→ Aim of the task
Only one stretch of the records below is wanted: the lines from the one holding "0.03, 0.42, 0.48);" through the one holding "the lamp house". Return it exactly, both ends included.

→ Records supplied
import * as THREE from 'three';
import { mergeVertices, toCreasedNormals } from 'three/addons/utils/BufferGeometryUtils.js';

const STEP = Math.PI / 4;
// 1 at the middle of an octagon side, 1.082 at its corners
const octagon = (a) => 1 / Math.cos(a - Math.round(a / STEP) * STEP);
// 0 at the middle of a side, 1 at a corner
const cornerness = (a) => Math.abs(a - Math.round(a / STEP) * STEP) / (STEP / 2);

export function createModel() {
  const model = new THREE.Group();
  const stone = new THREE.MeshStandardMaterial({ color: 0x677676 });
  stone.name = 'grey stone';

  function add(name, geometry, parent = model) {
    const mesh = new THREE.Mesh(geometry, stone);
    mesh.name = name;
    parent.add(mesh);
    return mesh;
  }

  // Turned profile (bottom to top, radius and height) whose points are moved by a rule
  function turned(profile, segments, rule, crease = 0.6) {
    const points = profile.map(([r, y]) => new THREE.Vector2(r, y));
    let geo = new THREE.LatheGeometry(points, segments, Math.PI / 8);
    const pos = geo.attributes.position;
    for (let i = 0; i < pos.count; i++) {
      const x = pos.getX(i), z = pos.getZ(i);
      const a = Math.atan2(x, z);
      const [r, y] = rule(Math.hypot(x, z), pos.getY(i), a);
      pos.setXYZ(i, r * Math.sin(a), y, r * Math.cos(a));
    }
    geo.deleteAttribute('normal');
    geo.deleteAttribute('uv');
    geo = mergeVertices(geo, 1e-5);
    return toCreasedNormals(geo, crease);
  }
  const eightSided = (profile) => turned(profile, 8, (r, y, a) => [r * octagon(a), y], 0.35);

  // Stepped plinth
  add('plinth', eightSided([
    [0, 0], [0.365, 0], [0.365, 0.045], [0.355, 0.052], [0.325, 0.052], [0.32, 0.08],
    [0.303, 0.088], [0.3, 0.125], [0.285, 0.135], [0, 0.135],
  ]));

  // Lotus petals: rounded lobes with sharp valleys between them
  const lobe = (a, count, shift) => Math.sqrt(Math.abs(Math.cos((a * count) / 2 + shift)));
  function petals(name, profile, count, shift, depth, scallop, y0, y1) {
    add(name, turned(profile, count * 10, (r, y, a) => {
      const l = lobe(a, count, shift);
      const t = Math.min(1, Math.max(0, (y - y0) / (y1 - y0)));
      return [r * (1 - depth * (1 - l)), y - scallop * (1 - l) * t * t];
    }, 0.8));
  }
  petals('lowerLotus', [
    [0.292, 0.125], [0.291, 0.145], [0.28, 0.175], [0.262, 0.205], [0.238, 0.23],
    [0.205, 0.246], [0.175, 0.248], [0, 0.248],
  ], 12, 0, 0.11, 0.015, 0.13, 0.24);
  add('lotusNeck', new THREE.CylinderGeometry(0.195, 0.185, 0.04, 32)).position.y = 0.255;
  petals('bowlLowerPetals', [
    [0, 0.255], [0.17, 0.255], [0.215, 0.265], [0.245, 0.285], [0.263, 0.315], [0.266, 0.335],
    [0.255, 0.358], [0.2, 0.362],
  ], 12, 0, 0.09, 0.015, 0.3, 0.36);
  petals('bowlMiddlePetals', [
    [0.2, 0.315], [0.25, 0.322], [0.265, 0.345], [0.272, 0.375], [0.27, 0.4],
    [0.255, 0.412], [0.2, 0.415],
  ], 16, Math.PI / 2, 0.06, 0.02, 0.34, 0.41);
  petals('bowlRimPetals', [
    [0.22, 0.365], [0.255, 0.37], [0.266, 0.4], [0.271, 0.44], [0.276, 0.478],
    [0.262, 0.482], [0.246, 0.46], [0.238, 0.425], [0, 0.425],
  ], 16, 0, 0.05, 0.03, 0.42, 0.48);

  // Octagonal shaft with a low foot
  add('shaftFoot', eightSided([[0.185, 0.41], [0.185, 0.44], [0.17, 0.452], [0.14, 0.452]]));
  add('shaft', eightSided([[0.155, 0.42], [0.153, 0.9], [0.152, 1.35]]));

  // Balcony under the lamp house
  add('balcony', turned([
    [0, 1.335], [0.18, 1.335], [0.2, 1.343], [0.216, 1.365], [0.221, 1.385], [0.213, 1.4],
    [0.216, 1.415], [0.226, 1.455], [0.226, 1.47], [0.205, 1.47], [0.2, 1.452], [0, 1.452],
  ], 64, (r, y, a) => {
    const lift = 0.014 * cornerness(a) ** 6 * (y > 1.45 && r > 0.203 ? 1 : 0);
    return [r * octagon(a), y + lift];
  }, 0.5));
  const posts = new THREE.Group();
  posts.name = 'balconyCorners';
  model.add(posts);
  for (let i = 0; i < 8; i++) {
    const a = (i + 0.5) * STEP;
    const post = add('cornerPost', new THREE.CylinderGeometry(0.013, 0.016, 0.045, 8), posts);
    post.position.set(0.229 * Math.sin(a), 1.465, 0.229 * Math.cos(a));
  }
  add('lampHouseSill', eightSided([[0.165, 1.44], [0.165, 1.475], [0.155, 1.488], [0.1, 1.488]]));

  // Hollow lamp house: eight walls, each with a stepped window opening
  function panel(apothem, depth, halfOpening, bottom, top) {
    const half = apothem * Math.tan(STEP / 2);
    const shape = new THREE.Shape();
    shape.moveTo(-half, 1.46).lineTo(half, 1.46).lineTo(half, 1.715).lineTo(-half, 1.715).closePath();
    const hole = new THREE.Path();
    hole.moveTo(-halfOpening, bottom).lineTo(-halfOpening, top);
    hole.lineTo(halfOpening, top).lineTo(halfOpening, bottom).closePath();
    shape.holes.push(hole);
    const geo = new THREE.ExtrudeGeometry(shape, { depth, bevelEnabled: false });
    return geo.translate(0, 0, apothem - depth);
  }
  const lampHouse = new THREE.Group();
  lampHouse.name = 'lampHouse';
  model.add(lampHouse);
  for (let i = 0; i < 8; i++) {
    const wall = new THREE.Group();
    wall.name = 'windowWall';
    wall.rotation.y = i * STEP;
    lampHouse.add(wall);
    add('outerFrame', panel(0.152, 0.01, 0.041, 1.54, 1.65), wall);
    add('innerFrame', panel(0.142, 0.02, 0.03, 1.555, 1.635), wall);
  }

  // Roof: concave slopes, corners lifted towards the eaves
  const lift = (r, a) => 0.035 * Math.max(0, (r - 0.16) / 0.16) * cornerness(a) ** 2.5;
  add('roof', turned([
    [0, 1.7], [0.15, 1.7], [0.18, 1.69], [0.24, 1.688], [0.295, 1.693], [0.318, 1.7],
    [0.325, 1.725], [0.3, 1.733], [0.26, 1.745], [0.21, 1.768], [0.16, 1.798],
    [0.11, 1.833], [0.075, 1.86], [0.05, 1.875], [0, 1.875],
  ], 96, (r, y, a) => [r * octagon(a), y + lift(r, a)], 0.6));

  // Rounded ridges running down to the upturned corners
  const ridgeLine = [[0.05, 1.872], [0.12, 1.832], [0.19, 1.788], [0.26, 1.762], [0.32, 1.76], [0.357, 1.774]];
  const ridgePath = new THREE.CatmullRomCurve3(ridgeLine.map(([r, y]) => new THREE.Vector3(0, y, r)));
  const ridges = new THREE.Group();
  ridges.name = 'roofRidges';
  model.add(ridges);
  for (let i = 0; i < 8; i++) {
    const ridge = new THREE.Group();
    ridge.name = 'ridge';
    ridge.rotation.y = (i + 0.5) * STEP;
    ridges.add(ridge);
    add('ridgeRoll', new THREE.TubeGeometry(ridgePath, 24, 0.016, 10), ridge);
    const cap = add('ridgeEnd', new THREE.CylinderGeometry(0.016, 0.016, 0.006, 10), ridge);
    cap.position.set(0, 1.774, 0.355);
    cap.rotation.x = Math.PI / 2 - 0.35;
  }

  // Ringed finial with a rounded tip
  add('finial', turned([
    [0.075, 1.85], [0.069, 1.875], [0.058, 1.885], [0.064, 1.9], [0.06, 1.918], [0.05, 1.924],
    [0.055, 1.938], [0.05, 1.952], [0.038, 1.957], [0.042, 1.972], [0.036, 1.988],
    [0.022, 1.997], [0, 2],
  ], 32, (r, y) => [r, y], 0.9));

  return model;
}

→ Task output
  ], 16, 0, 0.05, 0.03, 0.42, 0.48);

  // Octagonal shaft with a low foot
  add('shaftFoot', eightSided([[0.185, 0.41], [0.185, 0.44], [0.17, 0.452], [0.14, 0.452]]));
  add('shaft', eightSided([[0.155, 0.42], [0.153, 0.9], [0.152, 1.35]]));

  // Balcony under the lamp house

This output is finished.